Identifying, Serving and Exiting Schools from Needs Improvement Status

ESSA requires that states establish a methodology for identifying low-performing schools. States must identify two categories of schools at least once every three years: those that need Comprehensive Support and Improvement (CSI) and those that need Targeted Support and Improvement (TSI). States may also establish other categories of schools, for example those not in need of improvement.

North Carolina established the following identification and exit criteria, and interventions to support schools.

Comprehensive Support and Improvement

How schools are identified

    Identified every three years beginning in 2018, schools that meet any of the following criteria. 

    • CSI schools: Title I schools in the bottom 5 percent statewide, based on all student performance
    • CSI high schools: Any school with less than a 67 percent graduation rate
    • TSI schools: Title I schools that do not exit additional TSI status after three years

    Interventions to meet improvement needs

    State will help local education agencies and their schools by providing:

    • Comprehensive needs assessment and on-site reviews
    • NCStar Web-based school plan management tool
    • Technical assistance including intensive coaching and support with data-based priority setting, district or school leadership, and instruction
    • Other support based on local needs, including improvement plan review, professional learning on evidence-based strategies and resource allocation review

    For schools failing to exit CSI status after four years, the state may require more rigorous interventions, such as adoption of specific turnaround models or inclusion in the state-run innovation school district.

    Criteria for exiting this category

      After four years, schools can exit CSI status by:

      • No longer meeting the CSI identification criteria 
      Targeted Support and Improvement

      How schools are identified

        • TSI schools: Identified annually beginning in 2019, any school with a “consistently underperforming” student subgroup that has received an “F” letter grade for three consecutive years
        • Additional TSI schools: Identified every three years beginning in 2021-22, any school with an “underperforming” student subgroup that
          • Performs lower than all students at the highest-performing CSI school for three consecutive years; and
          • Does not meet growth targets for three consecutive years

        Interventions to meet improvement needs

          State will help local education agencies in supporting their schools by providing:

          • Self-assessment tools
          • Support for school improvement planning  
          • Leadership coaching
          • Monthly technical assistance from regional service support teams
          • Professional learning for school and district staff
          • Regional training on the state’s multi-tiered system of support, reading foundations and K-3 literacy, and Universal Design for Learning

          Criteria for exiting this category

            • TSI schools can exit TSI status annually by receiving a student subgroup “D” letter grade or above for two consecutive years
            • Additional TSI schools can exit TSI status after three years by:
              • Meeting or exceeding student subgroup three-year growth targets; or
              • Being on target for student subgroups to reach state long-term proficiency goals in ELA and math.

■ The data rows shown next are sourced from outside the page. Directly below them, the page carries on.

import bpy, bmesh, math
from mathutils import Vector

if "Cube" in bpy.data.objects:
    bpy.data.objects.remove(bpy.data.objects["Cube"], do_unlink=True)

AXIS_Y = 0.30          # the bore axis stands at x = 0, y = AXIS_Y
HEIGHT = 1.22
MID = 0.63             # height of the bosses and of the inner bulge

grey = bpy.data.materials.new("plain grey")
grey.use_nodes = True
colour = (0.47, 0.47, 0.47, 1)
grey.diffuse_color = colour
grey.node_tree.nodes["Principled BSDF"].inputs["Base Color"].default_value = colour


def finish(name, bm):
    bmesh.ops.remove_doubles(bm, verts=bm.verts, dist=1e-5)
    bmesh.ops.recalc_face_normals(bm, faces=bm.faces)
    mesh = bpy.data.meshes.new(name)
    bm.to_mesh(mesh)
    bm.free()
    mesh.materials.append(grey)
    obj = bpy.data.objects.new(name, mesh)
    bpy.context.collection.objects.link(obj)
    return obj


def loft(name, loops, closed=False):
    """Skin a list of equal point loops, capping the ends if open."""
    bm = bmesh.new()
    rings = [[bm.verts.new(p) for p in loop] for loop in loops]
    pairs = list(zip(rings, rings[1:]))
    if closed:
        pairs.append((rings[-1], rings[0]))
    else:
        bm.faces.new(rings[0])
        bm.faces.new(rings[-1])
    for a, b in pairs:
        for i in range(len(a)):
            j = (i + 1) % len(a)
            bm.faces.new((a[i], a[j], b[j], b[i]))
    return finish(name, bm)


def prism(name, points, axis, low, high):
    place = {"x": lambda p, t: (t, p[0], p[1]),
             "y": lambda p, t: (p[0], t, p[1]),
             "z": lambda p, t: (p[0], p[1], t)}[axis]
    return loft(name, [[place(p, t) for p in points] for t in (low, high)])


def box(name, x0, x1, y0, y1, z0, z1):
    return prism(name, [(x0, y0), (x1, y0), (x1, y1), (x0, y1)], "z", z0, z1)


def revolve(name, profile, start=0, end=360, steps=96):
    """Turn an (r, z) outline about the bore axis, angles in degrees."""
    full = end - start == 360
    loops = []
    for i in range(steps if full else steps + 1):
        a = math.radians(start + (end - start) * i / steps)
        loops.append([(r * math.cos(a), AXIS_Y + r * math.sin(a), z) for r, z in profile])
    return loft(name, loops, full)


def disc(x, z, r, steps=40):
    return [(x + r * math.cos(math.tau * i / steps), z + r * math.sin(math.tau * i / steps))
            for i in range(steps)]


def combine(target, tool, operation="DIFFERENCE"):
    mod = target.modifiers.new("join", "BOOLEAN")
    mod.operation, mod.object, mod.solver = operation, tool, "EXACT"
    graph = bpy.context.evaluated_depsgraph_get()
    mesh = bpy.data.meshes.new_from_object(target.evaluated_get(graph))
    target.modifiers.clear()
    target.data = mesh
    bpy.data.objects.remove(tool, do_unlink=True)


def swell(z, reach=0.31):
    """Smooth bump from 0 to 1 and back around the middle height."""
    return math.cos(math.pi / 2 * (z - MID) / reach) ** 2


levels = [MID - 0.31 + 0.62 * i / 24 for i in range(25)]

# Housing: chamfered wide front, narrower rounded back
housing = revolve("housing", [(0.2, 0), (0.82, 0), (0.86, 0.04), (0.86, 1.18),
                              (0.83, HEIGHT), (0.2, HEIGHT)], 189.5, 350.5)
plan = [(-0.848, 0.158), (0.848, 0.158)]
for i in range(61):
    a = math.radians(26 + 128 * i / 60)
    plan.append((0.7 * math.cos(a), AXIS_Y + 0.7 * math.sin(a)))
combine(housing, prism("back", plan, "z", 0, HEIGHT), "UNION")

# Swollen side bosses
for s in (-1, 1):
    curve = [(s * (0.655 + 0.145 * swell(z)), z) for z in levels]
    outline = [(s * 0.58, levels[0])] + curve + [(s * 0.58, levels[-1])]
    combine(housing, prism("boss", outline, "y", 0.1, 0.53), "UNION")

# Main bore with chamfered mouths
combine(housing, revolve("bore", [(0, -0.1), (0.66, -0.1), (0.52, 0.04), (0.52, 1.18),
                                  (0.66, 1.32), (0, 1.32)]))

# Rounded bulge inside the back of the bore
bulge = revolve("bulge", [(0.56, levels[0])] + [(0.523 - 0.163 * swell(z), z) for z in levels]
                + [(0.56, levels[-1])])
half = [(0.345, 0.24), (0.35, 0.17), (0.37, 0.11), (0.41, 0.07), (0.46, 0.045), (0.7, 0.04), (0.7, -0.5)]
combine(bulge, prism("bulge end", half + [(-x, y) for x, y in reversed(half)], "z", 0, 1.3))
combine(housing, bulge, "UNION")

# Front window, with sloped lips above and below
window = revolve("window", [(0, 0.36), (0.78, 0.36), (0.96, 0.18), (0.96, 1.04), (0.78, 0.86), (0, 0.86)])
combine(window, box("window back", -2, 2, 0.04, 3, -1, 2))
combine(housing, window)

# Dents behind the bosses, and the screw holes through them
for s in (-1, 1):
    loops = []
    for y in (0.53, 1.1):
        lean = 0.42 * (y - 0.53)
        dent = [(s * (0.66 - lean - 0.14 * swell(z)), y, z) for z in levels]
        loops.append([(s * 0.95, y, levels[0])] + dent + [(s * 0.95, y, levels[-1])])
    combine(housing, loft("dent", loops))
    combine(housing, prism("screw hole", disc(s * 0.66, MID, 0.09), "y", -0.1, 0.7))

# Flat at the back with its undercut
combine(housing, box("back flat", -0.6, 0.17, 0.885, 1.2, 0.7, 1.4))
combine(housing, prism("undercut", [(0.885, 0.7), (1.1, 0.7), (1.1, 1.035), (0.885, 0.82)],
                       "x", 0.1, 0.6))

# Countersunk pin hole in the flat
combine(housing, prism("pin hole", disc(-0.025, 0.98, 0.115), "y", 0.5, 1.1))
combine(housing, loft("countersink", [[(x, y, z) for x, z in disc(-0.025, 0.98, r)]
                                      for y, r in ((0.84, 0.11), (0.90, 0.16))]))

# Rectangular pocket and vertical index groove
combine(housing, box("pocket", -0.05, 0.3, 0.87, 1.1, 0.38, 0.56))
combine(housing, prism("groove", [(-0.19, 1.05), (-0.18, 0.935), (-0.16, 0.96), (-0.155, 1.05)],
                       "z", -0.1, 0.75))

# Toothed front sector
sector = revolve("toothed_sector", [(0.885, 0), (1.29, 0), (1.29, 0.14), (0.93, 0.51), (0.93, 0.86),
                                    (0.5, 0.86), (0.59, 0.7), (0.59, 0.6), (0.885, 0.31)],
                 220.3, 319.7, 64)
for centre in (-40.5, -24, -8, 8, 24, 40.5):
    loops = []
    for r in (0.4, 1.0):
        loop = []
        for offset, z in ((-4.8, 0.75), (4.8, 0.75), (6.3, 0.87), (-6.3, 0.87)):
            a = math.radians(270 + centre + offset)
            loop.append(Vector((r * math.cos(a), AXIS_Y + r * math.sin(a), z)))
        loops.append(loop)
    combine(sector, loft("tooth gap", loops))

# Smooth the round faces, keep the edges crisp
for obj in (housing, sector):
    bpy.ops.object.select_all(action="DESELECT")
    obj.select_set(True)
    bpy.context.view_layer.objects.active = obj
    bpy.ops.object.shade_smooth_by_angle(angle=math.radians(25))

            This profile was prepared by Kim Anderson, SREB’s director of benchmarking college- and career-readiness standards, Mary Elizabeth Mira, SREB’s assistant director of benchmarking college- and career-readiness standards, Tiffany Harrison, SREB’s research associate for benchmarking college- and career-readiness standards and Jeff Gagné, SREB’s director of policy analysis. For more information, please contact Kim Anderson at kim.anderson@sreb.org or Jeff Gagné at jeff.gagne@sreb.org.